So we can see that the first two levels of faith are deficientWhat then is the kind of faith that Jesus is asking of us?  It is a faith in the power and love of God, but in response to God who has already loved us previously and still loves us.  In other words, unlike the former kind of faith, it is not simply a blind trust in God’s love, nor the use our will to make that act of faith.  Rather it is a faith that springs from the prior love of God in our lives.  Indeed, this is the kind of faith of the Israelites which we read in the first reading.

Now when Moses told the people, “You shall love the Lord your God with all your heart, with all your soul, with all your strength”, he was not asking them to do the impossible.  For the command to love God with one’s whole being is rooted in the love which God has shown them already.  The adjunction to love God is founded on the fact that this God has demonstrated His unconditional love and mercy for them by leading them out of the slavery of the Egyptians, through the desert into the Promised Land where milk and honey flowed.  So if they came to profess their trust in Yahweh, it was because He had manifested His love and providence in their history.  Hence, it is not a blind faith.  Certainly, it is still faith.  But it is a faith that is based on a reasonable trust, a trust that has been forged through the initiative of God who loved them and protected them from all their enemies.  On this basis, Moses could tell the people that, since God had shown Himself as such, it was only right that they served Him alone.

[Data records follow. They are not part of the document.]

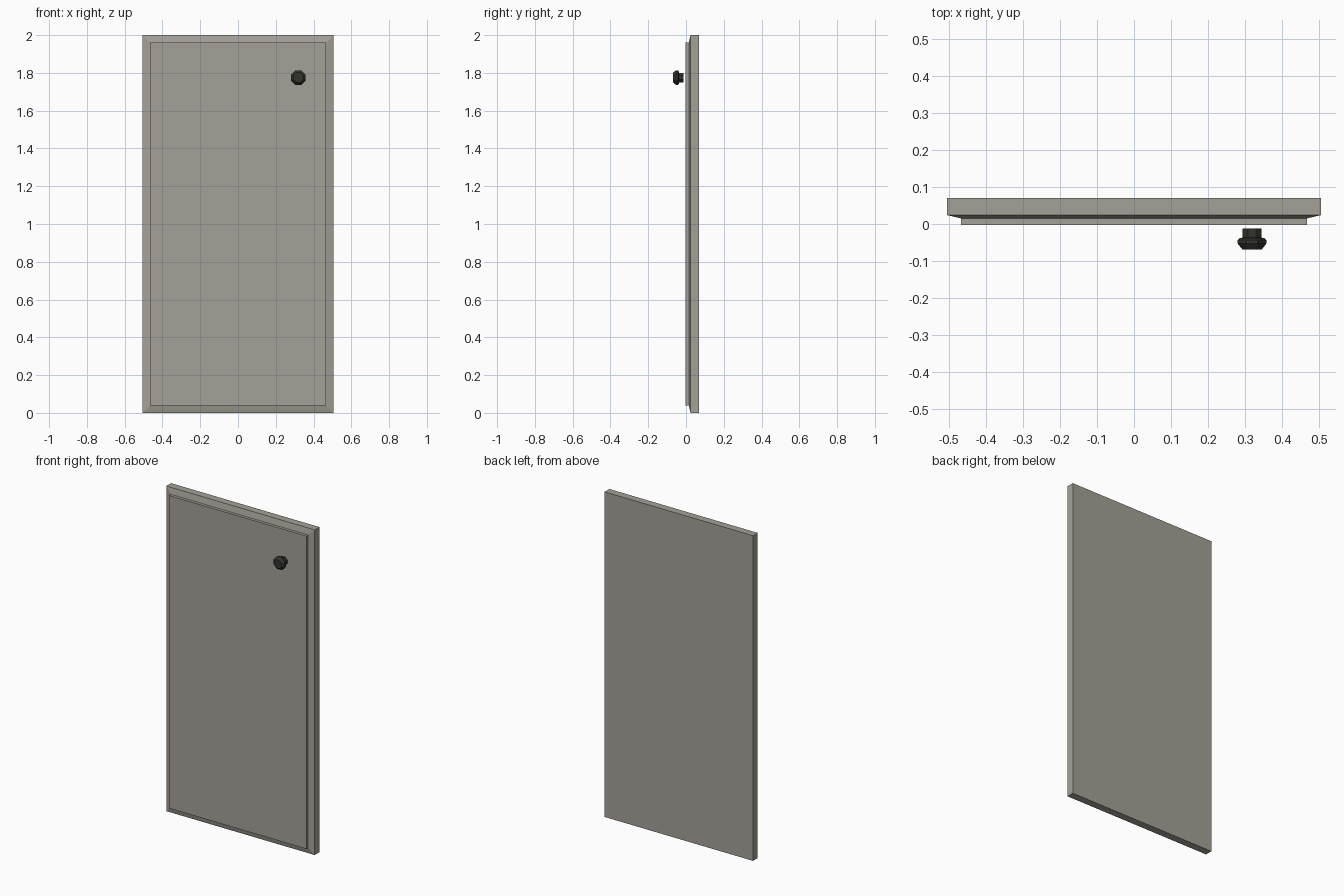
import bpy, bmesh, math

if "Cube" in bpy.data.objects:
    bpy.data.objects.remove(bpy.data.objects["Cube"])


def material(name, rgb):
    m = bpy.data.materials.new(name)
    m.diffuse_color = (*rgb, 1)
    m.use_nodes = True
    m.node_tree.nodes["Principled BSDF"].inputs["Base Color"].default_value = m.diffuse_color
    return m


def loft(name, rings, mat):
    """Skin a list of matching rings and cap both ends."""
    bm = bmesh.new()
    loops = [[bm.verts.new(p) for p in ring] for ring in rings]
    n = len(loops[0])
    for a, b in zip(loops, loops[1:]):
        for i in range(n):
            j = (i + 1) % n
            bm.faces.new((a[i], a[j], b[j], b[i]))
    bm.faces.new(loops[0])
    bm.faces.new(loops[-1])
    bmesh.ops.recalc_face_normals(bm, faces=bm.faces)
    me = bpy.data.meshes.new(name)
    bm.to_mesh(me)
    bm.free()
    me.materials.append(mat)
    ob = bpy.data.objects.new(name, me)
    bpy.context.collection.objects.link(ob)
    return ob


def rect(y, inset):
    x, lo, hi = 0.505 - inset, inset, 2 - inset
    return [(-x, y, lo), (x, y, lo), (x, y, hi), (-x, y, hi)]


def octagon(y, apothem, cx=0.319, cz=1.775):
    r = apothem / math.cos(math.pi / 8)
    angles = [math.pi / 8 + i * math.pi / 4 for i in range(8)]
    return [(cx + r * math.cos(a), y, cz + r * math.sin(a)) for a in angles]


stone = material("warm grey", (0.376, 0.352, 0.314))
dark = material("dark metal", (0.033, 0.033, 0.027))

# Door: slab, shallow sloped border, raised front panel
loft("door", [rect(0.07, 0), rect(0.024, 0), rect(0.015, 0.038),
              rect(-0.003, 0.038)], stone)

# Knob: octagonal neck flaring to a bevelled head
loft("knob", [octagon(-0.0125, 0.0255), octagon(-0.037, 0.0255),
              octagon(-0.038, 0.033), octagon(-0.043, 0.0387),
              octagon(-0.053, 0.0387), octagon(-0.069, 0.026)], dark)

The implication for us therefore is that unless we have experienced God’s prior love for us, we cannot have a faith that is well founded on our personal experience and conviction.  It will only be an intellectual faith or a blind faith, not something that we can personally testify to.  If that were the case, of course our faith, which is a deficient faith, will lead us to pray without confidence and unsure of God’s response to our prayer.  However, if we have experienced God’s love and security before, then we can pray in faith that God will hear us today, since He has already heard us before.  Our faith therefore is rooted in God’s past actions in our lives.  For this reason, our faith is neither blind nor simply an act of the will but really a response to a loving God in our lives.  This is the only kind of faith that will move mountains and all obstacles in our lives.

Indeed, if Jesus had reprimanded His disciples by saying “How much longer must I be with you?” He was challenging the disciples to see that God was manifesting His love through Him.  Jesus was asking the disciples to open their eyes to see God’s love, mercy and power present in His whole being, words and deeds.  Unless they opened their eyes to God’s love in Him, they would not be able to experience God’s love and therefore lack trust in God’s willingness to hear their prayers.  But when they did, which was what happened after the death and resurrection of Jesus and particularly in the case of St Peter and St Paul, they then became faith-filled people.  It was such a kind of faith that empowered them to become effective ministers of Christ and in winning people over to the faith and build up their love for God and trust in Him.

Written by The Most Rev William Goh, Roman Catholic Archbishop of Singapore © All Rights Reserved

Best Practices for Using the Daily Scripture Reflections
  • Encounter God through the spirit of prayer and the scripture by reflecting and praying the Word of God daily. The purpose is to bring you to prayer and to a deeper union with the Lord on the level of the heart.
  • Daily reflections when archived will lead many to accumulate all the reflections of the week and pray in one sitting. This will compromise your capacity to enter deeply into the Word of God, as the tendency is to read for knowledge rather than a prayerful reading of the Word for the purpose of developing a personal and affective relationship with the Lord.
  • It is more important to pray deeply, not read widely. The current reflections of the day would be more than sufficient for anyone who wants to pray deeply and be led into an intimacy with the Lord.

Note: You may share this reflection with someone. However, please note that reflections are not archived online, nor will they be available via email request.